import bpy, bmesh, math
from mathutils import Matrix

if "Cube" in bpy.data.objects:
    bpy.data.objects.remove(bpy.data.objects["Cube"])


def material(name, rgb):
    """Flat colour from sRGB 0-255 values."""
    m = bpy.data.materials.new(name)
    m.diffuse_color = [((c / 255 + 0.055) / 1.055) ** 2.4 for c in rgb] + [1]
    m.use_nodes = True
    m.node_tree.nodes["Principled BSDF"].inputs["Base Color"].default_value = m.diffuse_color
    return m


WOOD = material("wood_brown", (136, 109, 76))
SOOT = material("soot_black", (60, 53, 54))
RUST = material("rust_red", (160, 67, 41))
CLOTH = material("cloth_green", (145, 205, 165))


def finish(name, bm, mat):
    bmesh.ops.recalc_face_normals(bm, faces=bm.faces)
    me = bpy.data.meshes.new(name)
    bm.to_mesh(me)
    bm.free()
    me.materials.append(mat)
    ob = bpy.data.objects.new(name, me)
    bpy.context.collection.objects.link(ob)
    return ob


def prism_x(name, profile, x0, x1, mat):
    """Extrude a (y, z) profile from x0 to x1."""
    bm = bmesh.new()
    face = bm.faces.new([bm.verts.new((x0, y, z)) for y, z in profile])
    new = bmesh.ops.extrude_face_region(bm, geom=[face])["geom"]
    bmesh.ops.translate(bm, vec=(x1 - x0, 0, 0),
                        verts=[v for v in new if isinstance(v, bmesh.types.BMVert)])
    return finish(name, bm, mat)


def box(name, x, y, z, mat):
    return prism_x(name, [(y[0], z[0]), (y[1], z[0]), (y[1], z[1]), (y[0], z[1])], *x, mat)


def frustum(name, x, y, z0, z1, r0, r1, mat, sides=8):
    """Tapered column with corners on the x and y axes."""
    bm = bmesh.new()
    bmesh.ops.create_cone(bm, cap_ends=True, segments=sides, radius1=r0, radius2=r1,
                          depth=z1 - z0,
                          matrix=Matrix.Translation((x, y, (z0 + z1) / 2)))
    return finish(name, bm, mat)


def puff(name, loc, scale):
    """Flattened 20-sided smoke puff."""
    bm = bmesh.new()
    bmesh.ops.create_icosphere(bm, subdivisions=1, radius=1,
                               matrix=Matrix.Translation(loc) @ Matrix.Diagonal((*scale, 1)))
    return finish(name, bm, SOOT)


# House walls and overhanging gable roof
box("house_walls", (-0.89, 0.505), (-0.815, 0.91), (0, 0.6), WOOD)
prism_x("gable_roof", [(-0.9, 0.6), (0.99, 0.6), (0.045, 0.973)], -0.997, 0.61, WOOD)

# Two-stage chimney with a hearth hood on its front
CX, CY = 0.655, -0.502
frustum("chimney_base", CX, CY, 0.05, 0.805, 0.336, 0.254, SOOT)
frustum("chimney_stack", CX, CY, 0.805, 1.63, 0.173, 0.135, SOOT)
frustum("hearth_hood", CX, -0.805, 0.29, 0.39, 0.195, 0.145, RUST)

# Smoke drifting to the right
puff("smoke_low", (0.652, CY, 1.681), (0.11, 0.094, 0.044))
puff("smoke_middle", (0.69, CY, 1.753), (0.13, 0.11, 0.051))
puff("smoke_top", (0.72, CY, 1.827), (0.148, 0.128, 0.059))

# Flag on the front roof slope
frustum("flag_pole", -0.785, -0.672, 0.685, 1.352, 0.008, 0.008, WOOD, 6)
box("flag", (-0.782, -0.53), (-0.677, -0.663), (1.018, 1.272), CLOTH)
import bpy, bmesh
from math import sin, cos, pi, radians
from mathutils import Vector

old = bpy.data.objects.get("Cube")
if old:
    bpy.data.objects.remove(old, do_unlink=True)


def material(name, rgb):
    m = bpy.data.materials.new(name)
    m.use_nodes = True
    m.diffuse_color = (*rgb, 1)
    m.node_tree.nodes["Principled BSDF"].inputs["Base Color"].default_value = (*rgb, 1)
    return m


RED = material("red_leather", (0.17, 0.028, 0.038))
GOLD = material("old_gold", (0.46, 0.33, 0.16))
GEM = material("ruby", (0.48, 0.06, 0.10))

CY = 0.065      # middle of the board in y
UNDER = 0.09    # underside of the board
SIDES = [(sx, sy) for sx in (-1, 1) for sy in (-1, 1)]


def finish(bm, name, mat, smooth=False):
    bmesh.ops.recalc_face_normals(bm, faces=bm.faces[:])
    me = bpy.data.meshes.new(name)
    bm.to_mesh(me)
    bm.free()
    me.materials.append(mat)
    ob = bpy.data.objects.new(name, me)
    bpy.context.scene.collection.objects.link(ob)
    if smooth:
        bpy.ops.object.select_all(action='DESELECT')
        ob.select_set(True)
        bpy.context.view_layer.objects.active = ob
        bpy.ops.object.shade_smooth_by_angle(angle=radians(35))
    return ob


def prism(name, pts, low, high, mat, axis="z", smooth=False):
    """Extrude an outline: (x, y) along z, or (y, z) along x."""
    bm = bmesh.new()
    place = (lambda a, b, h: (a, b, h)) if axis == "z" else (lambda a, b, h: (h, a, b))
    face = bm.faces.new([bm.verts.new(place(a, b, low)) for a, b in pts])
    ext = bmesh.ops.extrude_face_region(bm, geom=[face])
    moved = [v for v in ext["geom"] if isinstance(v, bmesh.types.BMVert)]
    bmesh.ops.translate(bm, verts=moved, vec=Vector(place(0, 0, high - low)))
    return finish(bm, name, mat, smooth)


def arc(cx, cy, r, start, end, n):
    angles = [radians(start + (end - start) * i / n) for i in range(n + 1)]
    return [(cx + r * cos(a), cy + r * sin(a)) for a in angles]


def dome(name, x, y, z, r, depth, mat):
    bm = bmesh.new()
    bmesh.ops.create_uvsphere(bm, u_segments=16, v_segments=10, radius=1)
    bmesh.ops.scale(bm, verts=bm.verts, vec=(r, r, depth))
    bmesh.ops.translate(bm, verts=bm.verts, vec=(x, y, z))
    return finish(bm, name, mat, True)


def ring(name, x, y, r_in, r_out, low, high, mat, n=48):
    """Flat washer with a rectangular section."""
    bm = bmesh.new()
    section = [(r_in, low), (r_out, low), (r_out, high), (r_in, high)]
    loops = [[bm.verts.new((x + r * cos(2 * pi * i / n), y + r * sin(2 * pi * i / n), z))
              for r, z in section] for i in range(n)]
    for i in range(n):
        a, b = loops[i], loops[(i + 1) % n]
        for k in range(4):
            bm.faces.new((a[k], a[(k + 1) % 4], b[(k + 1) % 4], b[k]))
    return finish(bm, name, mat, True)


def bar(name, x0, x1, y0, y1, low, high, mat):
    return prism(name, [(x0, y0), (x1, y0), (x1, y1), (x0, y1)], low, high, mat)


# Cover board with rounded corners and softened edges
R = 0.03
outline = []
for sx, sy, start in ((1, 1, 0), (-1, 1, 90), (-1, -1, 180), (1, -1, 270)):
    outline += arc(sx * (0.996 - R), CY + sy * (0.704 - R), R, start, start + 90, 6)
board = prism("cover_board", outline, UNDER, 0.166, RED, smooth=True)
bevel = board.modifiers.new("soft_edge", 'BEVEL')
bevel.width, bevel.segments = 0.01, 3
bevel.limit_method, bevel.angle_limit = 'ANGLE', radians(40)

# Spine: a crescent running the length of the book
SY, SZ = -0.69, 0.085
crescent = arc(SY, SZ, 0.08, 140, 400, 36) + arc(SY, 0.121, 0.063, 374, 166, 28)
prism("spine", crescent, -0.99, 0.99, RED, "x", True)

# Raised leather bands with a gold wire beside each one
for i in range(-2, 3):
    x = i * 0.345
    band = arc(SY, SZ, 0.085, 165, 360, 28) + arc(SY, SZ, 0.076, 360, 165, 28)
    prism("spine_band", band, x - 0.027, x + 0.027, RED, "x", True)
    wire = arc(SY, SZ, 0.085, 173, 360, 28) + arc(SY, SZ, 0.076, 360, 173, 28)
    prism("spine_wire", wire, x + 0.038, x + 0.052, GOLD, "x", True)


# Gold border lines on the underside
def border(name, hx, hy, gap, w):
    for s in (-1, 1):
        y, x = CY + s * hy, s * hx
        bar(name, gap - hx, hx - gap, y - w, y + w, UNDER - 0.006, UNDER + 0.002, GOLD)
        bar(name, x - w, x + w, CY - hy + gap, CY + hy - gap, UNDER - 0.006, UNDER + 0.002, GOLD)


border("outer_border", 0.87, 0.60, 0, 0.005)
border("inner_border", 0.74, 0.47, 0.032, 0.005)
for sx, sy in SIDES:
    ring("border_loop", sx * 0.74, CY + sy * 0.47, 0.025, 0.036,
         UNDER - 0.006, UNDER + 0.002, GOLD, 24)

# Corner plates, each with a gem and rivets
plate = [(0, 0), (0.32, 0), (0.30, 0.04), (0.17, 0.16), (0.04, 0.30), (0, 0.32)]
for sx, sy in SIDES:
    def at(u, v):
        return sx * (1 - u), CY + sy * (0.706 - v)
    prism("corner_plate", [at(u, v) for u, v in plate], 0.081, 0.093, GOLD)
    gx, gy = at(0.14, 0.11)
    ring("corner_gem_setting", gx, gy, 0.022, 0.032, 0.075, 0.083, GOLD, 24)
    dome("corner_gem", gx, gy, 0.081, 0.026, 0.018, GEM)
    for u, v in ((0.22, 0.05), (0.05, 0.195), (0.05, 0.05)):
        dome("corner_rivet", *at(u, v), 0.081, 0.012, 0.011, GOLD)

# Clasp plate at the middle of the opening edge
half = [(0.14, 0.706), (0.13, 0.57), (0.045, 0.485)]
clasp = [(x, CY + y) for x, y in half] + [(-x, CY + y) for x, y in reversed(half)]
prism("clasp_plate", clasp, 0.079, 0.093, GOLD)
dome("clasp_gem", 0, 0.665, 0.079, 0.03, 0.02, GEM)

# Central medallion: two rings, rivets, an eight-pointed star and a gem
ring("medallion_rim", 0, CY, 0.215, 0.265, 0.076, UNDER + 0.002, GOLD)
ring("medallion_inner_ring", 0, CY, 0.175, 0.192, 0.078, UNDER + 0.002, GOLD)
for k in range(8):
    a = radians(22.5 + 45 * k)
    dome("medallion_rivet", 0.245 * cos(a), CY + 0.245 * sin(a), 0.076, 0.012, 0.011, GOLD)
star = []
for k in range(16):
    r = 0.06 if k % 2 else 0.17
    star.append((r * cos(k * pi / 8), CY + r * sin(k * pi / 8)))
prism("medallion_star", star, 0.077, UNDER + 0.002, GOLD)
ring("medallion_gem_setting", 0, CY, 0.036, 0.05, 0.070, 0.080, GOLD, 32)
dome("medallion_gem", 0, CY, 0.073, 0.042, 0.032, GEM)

==*==

▸ TASK BRIEF:
Say how many lines of the data above include the word "section", and add nothing further.

▸ RESPONSE AREA:
3